Brief: Which lines in the records below contain the word "radius"? Copy each one.

Material for the task:

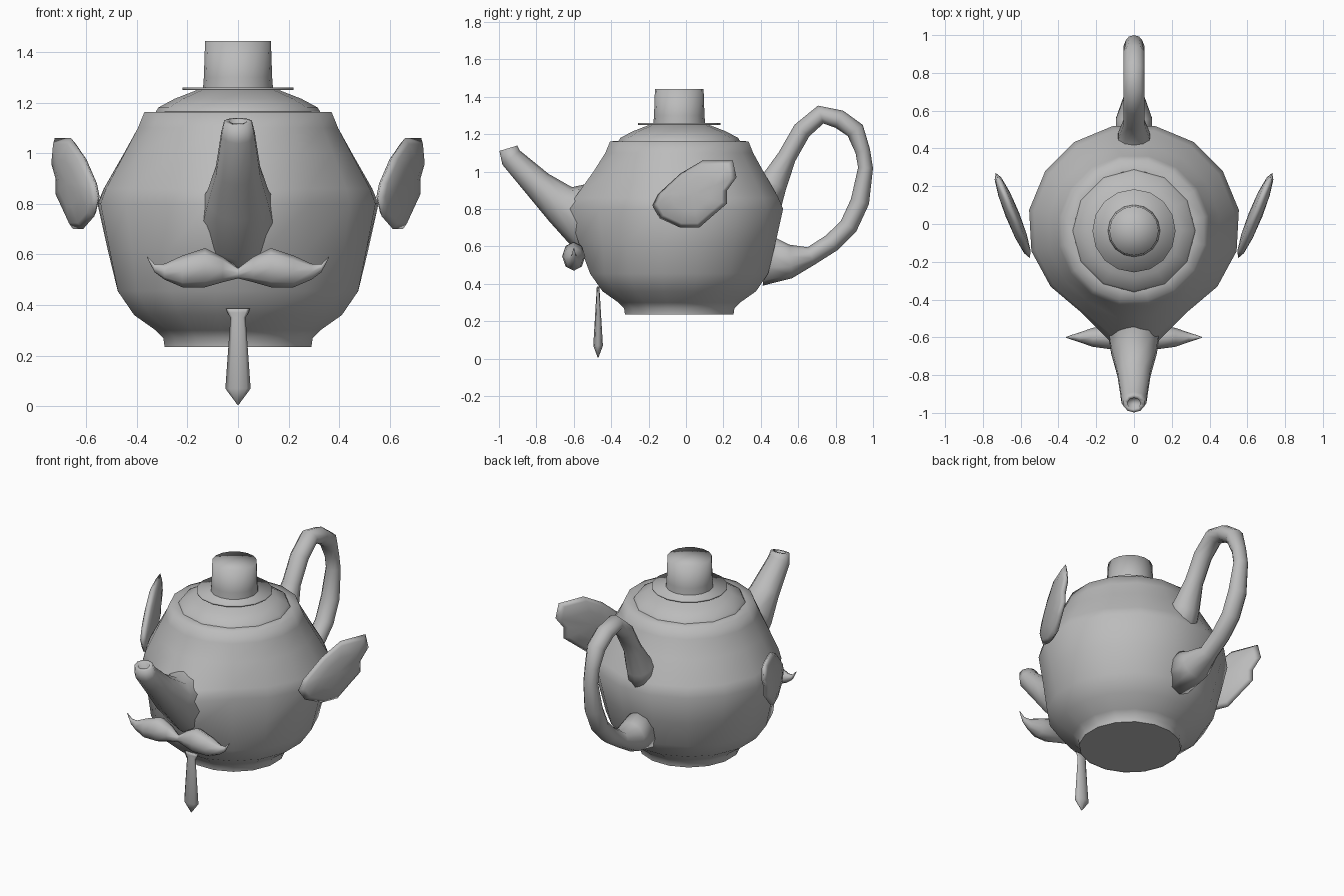
import bpy, bmesh, math
from mathutils import Vector

cube = bpy.data.objects.get("Cube")
if cube:
    bpy.data.objects.remove(cube)

GREY = (0.5, 0.5, 0.5, 1)
clay = bpy.data.materials.new("grey_clay")
clay.use_nodes = True
clay.diffuse_color = GREY
clay.node_tree.nodes["Principled BSDF"].inputs["Base Color"].default_value = GREY

X, Y, Z = Vector((1, 0, 0)), Vector((0, 1, 0)), Vector((0, 0, 1))
AXIS = Y * -0.036  # centre line of the turned parts


def skin(name, rings, cap=True):
    """Bridge closed rings of points into a smooth-shaded object."""
    bm = bmesh.new()
    loops = [[bm.verts.new(p) for p in ring] for ring in rings]
    count = len(loops[0])
    for a, b in zip(loops, loops[1:]):
        for i in range(count):
            j = (i + 1) % count
            bm.faces.new((a[i], a[j], b[j], b[i]))
    if cap:
        bm.faces.new(loops[0])
        bm.faces.new(loops[-1])
    bmesh.ops.remove_doubles(bm, verts=bm.verts, dist=0.0005)
    bmesh.ops.recalc_face_normals(bm, faces=bm.faces)
    for face in bm.faces:
        face.smooth = True
    mesh = bpy.data.meshes.new(name)
    bm.to_mesh(mesh)
    bm.free()
    mesh.materials.append(clay)
    ob = bpy.data.objects.new(name, mesh)
    bpy.context.collection.objects.link(ob)


def ellipse(centre, u, v, sides, start=0):
    """Ring of points spanned by the half axes u and v."""
    angles = [math.tau * (i + start) / sides for i in range(sides)]
    return [centre + u * math.cos(a) + v * math.sin(a) for a in angles]


def turn(name, profile, sides=12, start=0, shape=None):
    """Revolve (radius, height) points, optionally reshaping each point."""
    rings = []
    for radius, height in profile:
        ring = ellipse(Vector(), -Y * radius, X * radius, sides, start)
        if shape:
            ring = [p * shape(p, height) for p in ring]
        rings.append([p + AXIS + Z * height for p in ring])
    skin(name, rings, cap=False)


def tube(name, path, widest, hollow=False, sides=10):
    """Sweep a ring along (y, z, radius) points in the middle plane."""
    points = [Y * y + Z * z for y, z, radius in path]
    rings = []
    for i, centre in enumerate(points):
        ahead = points[min(i + 1, len(points) - 1)]
        tangent = (ahead - points[max(i - 1, 0)]).normalized()
        radius = path[i][-1]
        u, v = X.cross(tangent) * radius, X * min(radius * 1.15, widest)
        rings.append(ellipse(centre, u, v, sides))
    if hollow:
        for depth in (0, 0.04):
            rings.append(ellipse(centre - tangent * depth, u * 0.6, v * 0.6, sides))
    skin(name, rings)


def pulled(point, height):
    """Draw the belly of the pot out to the spout and flatten its cheeks."""
    weight = max(0, 1 - abs(height - 0.76) / 0.32)
    facing = -point.normalized().y
    if facing > 0.95:
        return 1.02 + weight * 0.08
    return 1.02 - weight * 0.13 * max(0, facing)


# Pot, its base and the lid
turn("body", [(0.29, 0.235), (0.295, 0.27), (0.325, 0.3), (0.41, 0.36),
              (0.475, 0.455), (0.515, 0.62), (0.555, 0.8), (0.53, 0.86),
              (0.45, 1), (0.395, 1.1), (0.37, 1.162), (0.31, 1.164)],
     sides=16, start=0.5, shape=pulled)
turn("base", [(0, 0.235), (0.295, 0.237)], sides=16, start=0.5)
turn("lid", [(0.325, 1.163), (0.315, 1.18), (0.25, 1.215), (0.16, 1.25), (0, 1.255)])

# Hat on the lid
turn("hat_brim", [(0, 1.25), (0.22, 1.25), (0.22, 1.26), (0, 1.26)], sides=16)
turn("hat_crown", [(0.138, 1.26), (0.135, 1.3), (0.13, 1.443), (0, 1.443)], sides=16)

# Spout with a hollow tip
tube("spout", [(-0.36, 0.73, 0.28), (-0.53, 0.76, 0.195), (-0.67, 0.825, 0.11),
               (-0.79, 0.93, 0.08), (-0.935, 1.075, 0.06), (-0.95, 1.125, 0.05)],
     widest=0.15, hollow=True)

# Handle loop, flaring where it meets the pot
tube("handle", [(0.38, 0.84, 0.15), (0.47, 0.94, 0.075), (0.54, 1.08, 0.05),
                (0.62, 1.22, 0.05), (0.72, 1.305, 0.05), (0.82, 1.28, 0.05),
                (0.905, 1.22, 0.05), (0.945, 1.11, 0.04), (0.96, 1.02, 0.04),
                (0.93, 0.84, 0.05), (0.87, 0.71, 0.05), (0.78, 0.62, 0.05),
                (0.67, 0.55, 0.05), (0.56, 0.52, 0.09), (0.42, 0.53, 0.14)], widest=0.1)

# Moustache: (reach, top, bottom) of one half, mirrored
half = [(0, 0.545, 0.505), (0.06, 0.59, 0.49), (0.13, 0.625, 0.47), (0.22, 0.595, 0.47),
        (0.29, 0.563, 0.5), (0.33, 0.562, 0.53), (0.36, 0.593, 0.588)]
rings = []
for x, top, bottom in [(-x, t, b) for x, t, b in half[:0:-1]] + half:
    centre = X * x - Y * 0.6 + Z * (top + bottom) / 2
    rings.append(ellipse(centre, Z * (top - bottom) / 2, Y * (top - bottom) * 0.4, 8))
skin("moustache", rings)

# Tie: (half width, height), thicker towards the pointed end
rings = []
for width, height in [(0.047, 0.386), (0.042, 0.37), (0.03, 0.35), (0.05, 0.07), (0.002, 0.005)]:
    thick = min(width, 0.03 - height * 0.06)
    rings.append(ellipse(Z * height - Y * 0.47, X * width, Y * thick, 8))
skin("tie", rings)

# Ears: puffed slabs leaning outwards, one per side
outline = [(-0.18, 0.82), (-0.15, 0.88), (-0.03, 0.99), (0.09, 1.06), (0.25, 1.06),
           (0.27, 0.97), (0.22, 0.9), (0.22, 0.83), (0.15, 0.77), (0.07, 0.7),
           (-0.03, 0.7), (-0.14, 0.75)]
middle = Vector((0.05, 0.88))
for side, name in ((1, "left_ear"), (-1, "right_ear")):
    rings = []
    for step in range(-3, 4):
        angle = step * math.pi / 6
        puff = 0.035 * math.sin(angle)
        ring = []
        for point in outline:
            y, z = middle + (Vector(point) - middle) * math.cos(angle)
            x = 0.624 + y * 0.4 + puff
            ring.append(Vector((side * x, y - puff / 3, z)))
        rings.append(ring)
    skin(name, rings, cap=False)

Solved problem:
    """Revolve (radius, height) points, optionally reshaping each point."""
    for radius, height in profile:
        ring = ellipse(Vector(), -Y * radius, X * radius, sides, start)
    """Sweep a ring along (y, z, radius) points in the middle plane."""
    points = [Y * y + Z * z for y, z, radius in path]
        radius = path[i][-1]
        u, v = X.cross(tangent) * radius, X * min(radius * 1.15, widest)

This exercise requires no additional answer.